:: Exercise goal ::
Word for word, the data below must be repeated in full; no picture is to be included.

Task input Block Start

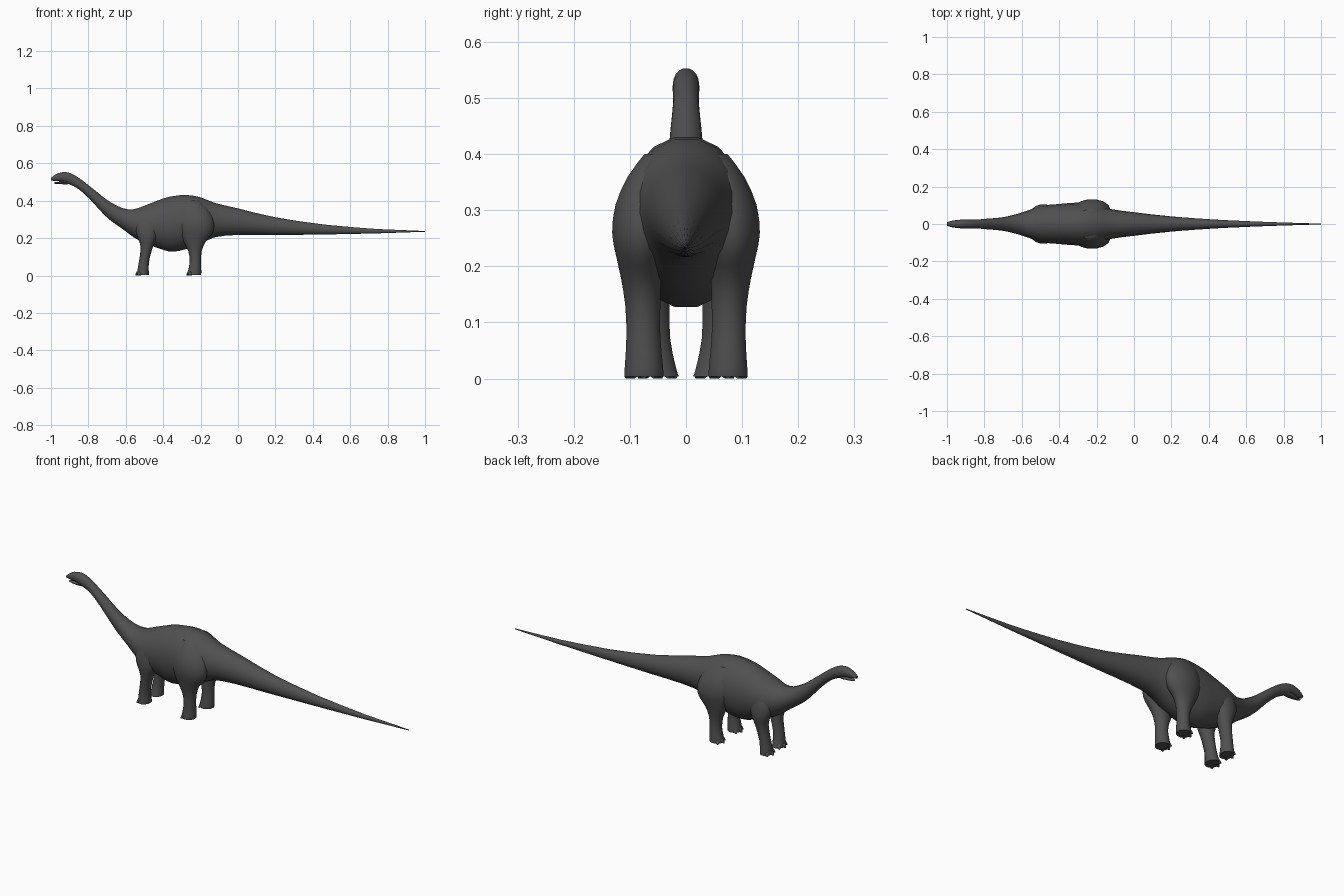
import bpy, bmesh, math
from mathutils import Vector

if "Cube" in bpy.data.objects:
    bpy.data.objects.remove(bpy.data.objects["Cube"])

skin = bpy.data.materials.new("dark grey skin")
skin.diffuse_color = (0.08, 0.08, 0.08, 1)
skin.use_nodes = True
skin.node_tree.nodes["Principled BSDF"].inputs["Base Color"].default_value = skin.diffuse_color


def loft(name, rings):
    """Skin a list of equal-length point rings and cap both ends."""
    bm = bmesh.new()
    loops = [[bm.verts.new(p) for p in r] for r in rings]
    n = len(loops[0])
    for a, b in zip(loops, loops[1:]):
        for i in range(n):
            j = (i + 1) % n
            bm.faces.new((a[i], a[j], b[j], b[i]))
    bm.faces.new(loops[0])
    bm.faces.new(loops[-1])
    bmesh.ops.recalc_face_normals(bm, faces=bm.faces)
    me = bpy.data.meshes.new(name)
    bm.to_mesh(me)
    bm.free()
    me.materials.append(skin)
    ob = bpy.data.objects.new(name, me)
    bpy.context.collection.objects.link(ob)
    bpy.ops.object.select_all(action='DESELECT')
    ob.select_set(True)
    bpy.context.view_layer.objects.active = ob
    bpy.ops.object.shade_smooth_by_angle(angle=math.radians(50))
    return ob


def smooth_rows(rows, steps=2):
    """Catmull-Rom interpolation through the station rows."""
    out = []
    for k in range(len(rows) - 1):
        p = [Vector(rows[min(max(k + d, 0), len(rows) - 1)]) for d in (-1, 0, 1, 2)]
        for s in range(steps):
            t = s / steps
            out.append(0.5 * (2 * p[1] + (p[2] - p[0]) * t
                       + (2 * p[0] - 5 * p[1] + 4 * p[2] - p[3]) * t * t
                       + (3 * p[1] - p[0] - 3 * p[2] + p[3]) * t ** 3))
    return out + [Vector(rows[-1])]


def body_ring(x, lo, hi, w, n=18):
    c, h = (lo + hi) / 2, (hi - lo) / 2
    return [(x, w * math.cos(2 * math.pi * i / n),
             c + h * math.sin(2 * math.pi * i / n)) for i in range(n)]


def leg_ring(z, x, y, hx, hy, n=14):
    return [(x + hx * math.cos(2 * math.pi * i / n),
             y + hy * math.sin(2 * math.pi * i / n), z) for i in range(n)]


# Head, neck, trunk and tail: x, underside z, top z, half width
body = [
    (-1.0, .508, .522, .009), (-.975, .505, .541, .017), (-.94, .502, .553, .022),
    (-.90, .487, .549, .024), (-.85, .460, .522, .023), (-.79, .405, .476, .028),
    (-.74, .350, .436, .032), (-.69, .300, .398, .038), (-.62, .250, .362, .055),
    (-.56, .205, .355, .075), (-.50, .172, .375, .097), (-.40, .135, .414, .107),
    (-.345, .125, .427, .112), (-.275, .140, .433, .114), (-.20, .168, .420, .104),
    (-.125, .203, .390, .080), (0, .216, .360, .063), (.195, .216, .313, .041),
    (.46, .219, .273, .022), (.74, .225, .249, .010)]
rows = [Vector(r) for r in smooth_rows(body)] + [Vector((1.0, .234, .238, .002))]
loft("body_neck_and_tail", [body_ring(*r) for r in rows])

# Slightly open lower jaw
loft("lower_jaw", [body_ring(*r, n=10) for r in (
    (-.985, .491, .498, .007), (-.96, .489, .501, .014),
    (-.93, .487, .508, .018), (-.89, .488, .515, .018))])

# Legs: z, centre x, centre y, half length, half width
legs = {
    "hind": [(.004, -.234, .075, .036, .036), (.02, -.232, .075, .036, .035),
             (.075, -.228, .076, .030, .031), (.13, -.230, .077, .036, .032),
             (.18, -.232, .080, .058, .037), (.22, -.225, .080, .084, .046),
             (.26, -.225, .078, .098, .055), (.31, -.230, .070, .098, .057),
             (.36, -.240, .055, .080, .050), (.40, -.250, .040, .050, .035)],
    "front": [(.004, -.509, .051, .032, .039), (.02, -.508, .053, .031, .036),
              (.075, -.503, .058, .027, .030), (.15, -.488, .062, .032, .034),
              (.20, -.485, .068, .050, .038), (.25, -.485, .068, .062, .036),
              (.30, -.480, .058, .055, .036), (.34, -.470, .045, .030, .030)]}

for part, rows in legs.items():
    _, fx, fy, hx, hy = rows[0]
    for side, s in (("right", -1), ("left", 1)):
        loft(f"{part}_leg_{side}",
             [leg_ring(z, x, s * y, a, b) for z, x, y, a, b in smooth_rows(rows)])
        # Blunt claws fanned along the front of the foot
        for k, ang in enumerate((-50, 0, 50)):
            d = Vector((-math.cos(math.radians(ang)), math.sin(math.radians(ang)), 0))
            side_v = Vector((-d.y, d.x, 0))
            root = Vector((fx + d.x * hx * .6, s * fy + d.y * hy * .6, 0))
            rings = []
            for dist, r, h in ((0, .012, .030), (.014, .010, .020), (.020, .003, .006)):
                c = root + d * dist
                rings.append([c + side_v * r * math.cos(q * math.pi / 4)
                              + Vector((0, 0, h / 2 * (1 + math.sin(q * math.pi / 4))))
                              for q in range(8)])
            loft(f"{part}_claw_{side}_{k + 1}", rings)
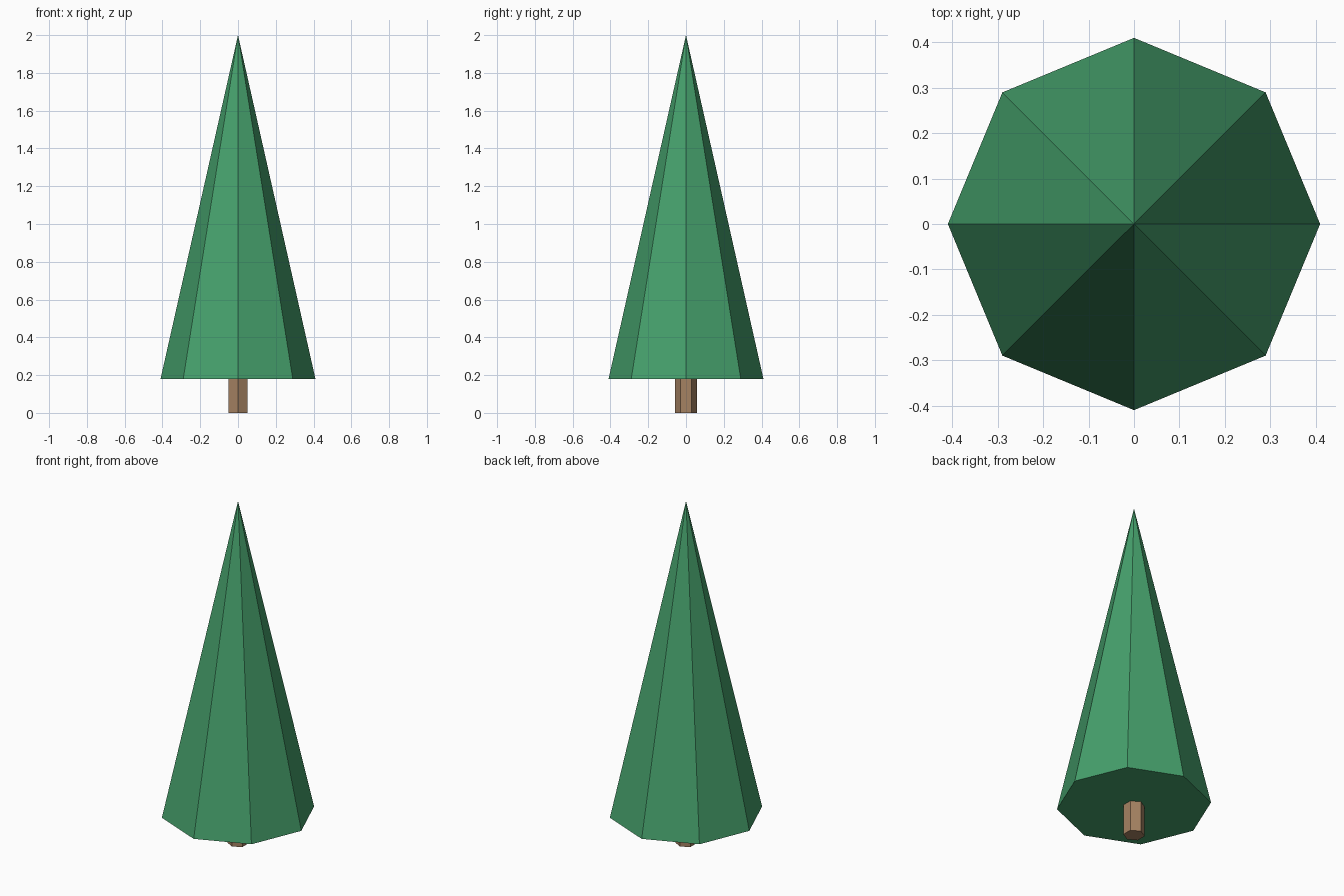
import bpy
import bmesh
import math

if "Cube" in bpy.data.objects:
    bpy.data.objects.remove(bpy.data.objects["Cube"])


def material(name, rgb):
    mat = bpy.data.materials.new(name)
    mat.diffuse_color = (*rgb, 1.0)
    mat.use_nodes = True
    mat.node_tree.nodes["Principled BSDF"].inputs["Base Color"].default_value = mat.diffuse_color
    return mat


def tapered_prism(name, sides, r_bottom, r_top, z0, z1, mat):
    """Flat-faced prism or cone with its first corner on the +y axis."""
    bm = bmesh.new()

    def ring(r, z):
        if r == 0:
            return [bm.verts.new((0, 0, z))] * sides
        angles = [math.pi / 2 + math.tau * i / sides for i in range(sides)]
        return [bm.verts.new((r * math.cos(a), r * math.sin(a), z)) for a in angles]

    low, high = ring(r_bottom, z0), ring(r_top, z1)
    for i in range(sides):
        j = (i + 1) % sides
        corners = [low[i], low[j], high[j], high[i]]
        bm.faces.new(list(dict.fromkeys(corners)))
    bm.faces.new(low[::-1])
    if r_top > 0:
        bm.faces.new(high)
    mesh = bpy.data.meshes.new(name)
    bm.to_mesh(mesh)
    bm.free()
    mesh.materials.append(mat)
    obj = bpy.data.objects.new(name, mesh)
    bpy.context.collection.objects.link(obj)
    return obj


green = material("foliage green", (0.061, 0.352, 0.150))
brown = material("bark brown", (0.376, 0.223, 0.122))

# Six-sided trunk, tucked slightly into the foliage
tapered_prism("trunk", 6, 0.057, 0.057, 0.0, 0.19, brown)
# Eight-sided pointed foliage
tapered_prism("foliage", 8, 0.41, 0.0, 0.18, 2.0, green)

Task input Block End

:: Result for this exercise ::
import bpy, bmesh, math
from mathutils import Vector

if "Cube" in bpy.data.objects:
    bpy.data.objects.remove(bpy.data.objects["Cube"])

skin = bpy.data.materials.new("dark grey skin")
skin.diffuse_color = (0.08, 0.08, 0.08, 1)
skin.use_nodes = True
skin.node_tree.nodes["Principled BSDF"].inputs["Base Color"].default_value = skin.diffuse_color


def loft(name, rings):
    """Skin a list of equal-length point rings and cap both ends."""
    bm = bmesh.new()
    loops = [[bm.verts.new(p) for p in r] for r in rings]
    n = len(loops[0])
    for a, b in zip(loops, loops[1:]):
        for i in range(n):
            j = (i + 1) % n
            bm.faces.new((a[i], a[j], b[j], b[i]))
    bm.faces.new(loops[0])
    bm.faces.new(loops[-1])
    bmesh.ops.recalc_face_normals(bm, faces=bm.faces)
    me = bpy.data.meshes.new(name)
    bm.to_mesh(me)
    bm.free()
    me.materials.append(skin)
    ob = bpy.data.objects.new(name, me)
    bpy.context.collection.objects.link(ob)
    bpy.ops.object.select_all(action='DESELECT')
    ob.select_set(True)
    bpy.context.view_layer.objects.active = ob
    bpy.ops.object.shade_smooth_by_angle(angle=math.radians(50))
    return ob


def smooth_rows(rows, steps=2):
    """Catmull-Rom interpolation through the station rows."""
    out = []
    for k in range(len(rows) - 1):
        p = [Vector(rows[min(max(k + d, 0), len(rows) - 1)]) for d in (-1, 0, 1, 2)]
        for s in range(steps):
            t = s / steps
            out.append(0.5 * (2 * p[1] + (p[2] - p[0]) * t
                       + (2 * p[0] - 5 * p[1] + 4 * p[2] - p[3]) * t * t
                       + (3 * p[1] - p[0] - 3 * p[2] + p[3]) * t ** 3))
    return out + [Vector(rows[-1])]


def body_ring(x, lo, hi, w, n=18):
    c, h = (lo + hi) / 2, (hi - lo) / 2
    return [(x, w * math.cos(2 * math.pi * i / n),
             c + h * math.sin(2 * math.pi * i / n)) for i in range(n)]


def leg_ring(z, x, y, hx, hy, n=14):
    return [(x + hx * math.cos(2 * math.pi * i / n),
             y + hy * math.sin(2 * math.pi * i / n), z) for i in range(n)]


# Head, neck, trunk and tail: x, underside z, top z, half width
body = [
    (-1.0, .508, .522, .009), (-.975, .505, .541, .017), (-.94, .502, .553, .022),
    (-.90, .487, .549, .024), (-.85, .460, .522, .023), (-.79, .405, .476, .028),
    (-.74, .350, .436, .032), (-.69, .300, .398, .038), (-.62, .250, .362, .055),
    (-.56, .205, .355, .075), (-.50, .172, .375, .097), (-.40, .135, .414, .107),
    (-.345, .125, .427, .112), (-.275, .140, .433, .114), (-.20, .168, .420, .104),
    (-.125, .203, .390, .080), (0, .216, .360, .063), (.195, .216, .313, .041),
    (.46, .219, .273, .022), (.74, .225, .249, .010)]
rows = [Vector(r) for r in smooth_rows(body)] + [Vector((1.0, .234, .238, .002))]
loft("body_neck_and_tail", [body_ring(*r) for r in rows])

# Slightly open lower jaw
loft("lower_jaw", [body_ring(*r, n=10) for r in (
    (-.985, .491, .498, .007), (-.96, .489, .501, .014),
    (-.93, .487, .508, .018), (-.89, .488, .515, .018))])

# Legs: z, centre x, centre y, half length, half width
legs = {
    "hind": [(.004, -.234, .075, .036, .036), (.02, -.232, .075, .036, .035),
             (.075, -.228, .076, .030, .031), (.13, -.230, .077, .036, .032),
             (.18, -.232, .080, .058, .037), (.22, -.225, .080, .084, .046),
             (.26, -.225, .078, .098, .055), (.31, -.230, .070, .098, .057),
             (.36, -.240, .055, .080, .050), (.40, -.250, .040, .050, .035)],
    "front": [(.004, -.509, .051, .032, .039), (.02, -.508, .053, .031, .036),
              (.075, -.503, .058, .027, .030), (.15, -.488, .062, .032, .034),
              (.20, -.485, .068, .050, .038), (.25, -.485, .068, .062, .036),
              (.30, -.480, .058, .055, .036), (.34, -.470, .045, .030, .030)]}

for part, rows in legs.items():
    _, fx, fy, hx, hy = rows[0]
    for side, s in (("right", -1), ("left", 1)):
        loft(f"{part}_leg_{side}",
             [leg_ring(z, x, s * y, a, b) for z, x, y, a, b in smooth_rows(rows)])
        # Blunt claws fanned along the front of the foot
        for k, ang in enumerate((-50, 0, 50)):
            d = Vector((-math.cos(math.radians(ang)), math.sin(math.radians(ang)), 0))
            side_v = Vector((-d.y, d.x, 0))
            root = Vector((fx + d.x * hx * .6, s * fy + d.y * hy * .6, 0))
            rings = []
            for dist, r, h in ((0, .012, .030), (.014, .010, .020), (.020, .003, .006)):
                c = root + d * dist
                rings.append([c + side_v * r * math.cos(q * math.pi / 4)
                              + Vector((0, 0, h / 2 * (1 + math.sin(q * math.pi / 4))))
                              for q in range(8)])
            loft(f"{part}_claw_{side}_{k + 1}", rings)
import bpy
import bmesh
import math

if "Cube" in bpy.data.objects:
    bpy.data.objects.remove(bpy.data.objects["Cube"])


def material(name, rgb):
    mat = bpy.data.materials.new(name)
    mat.diffuse_color = (*rgb, 1.0)
    mat.use_nodes = True
    mat.node_tree.nodes["Principled BSDF"].inputs["Base Color"].default_value = mat.diffuse_color
    return mat


def tapered_prism(name, sides, r_bottom, r_top, z0, z1, mat):
    """Flat-faced prism or cone with its first corner on the +y axis."""
    bm = bmesh.new()

    def ring(r, z):
        if r == 0:
            return [bm.verts.new((0, 0, z))] * sides
        angles = [math.pi / 2 + math.tau * i / sides for i in range(sides)]
        return [bm.verts.new((r * math.cos(a), r * math.sin(a), z)) for a in angles]

    low, high = ring(r_bottom, z0), ring(r_top, z1)
    for i in range(sides):
        j = (i + 1) % sides
        corners = [low[i], low[j], high[j], high[i]]
        bm.faces.new(list(dict.fromkeys(corners)))
    bm.faces.new(low[::-1])
    if r_top > 0:
        bm.faces.new(high)
    mesh = bpy.data.meshes.new(name)
    bm.to_mesh(mesh)
    bm.free()
    mesh.materials.append(mat)
    obj = bpy.data.objects.new(name, mesh)
    bpy.context.collection.objects.link(obj)
    return obj


green = material("foliage green", (0.061, 0.352, 0.150))
brown = material("bark brown", (0.376, 0.223, 0.122))

# Six-sided trunk, tucked slightly into the foliage
tapered_prism("trunk", 6, 0.057, 0.057, 0.0, 0.19, brown)
# Eight-sided pointed foliage
tapered_prism("foliage", 8, 0.41, 0.0, 0.18, 2.0, green)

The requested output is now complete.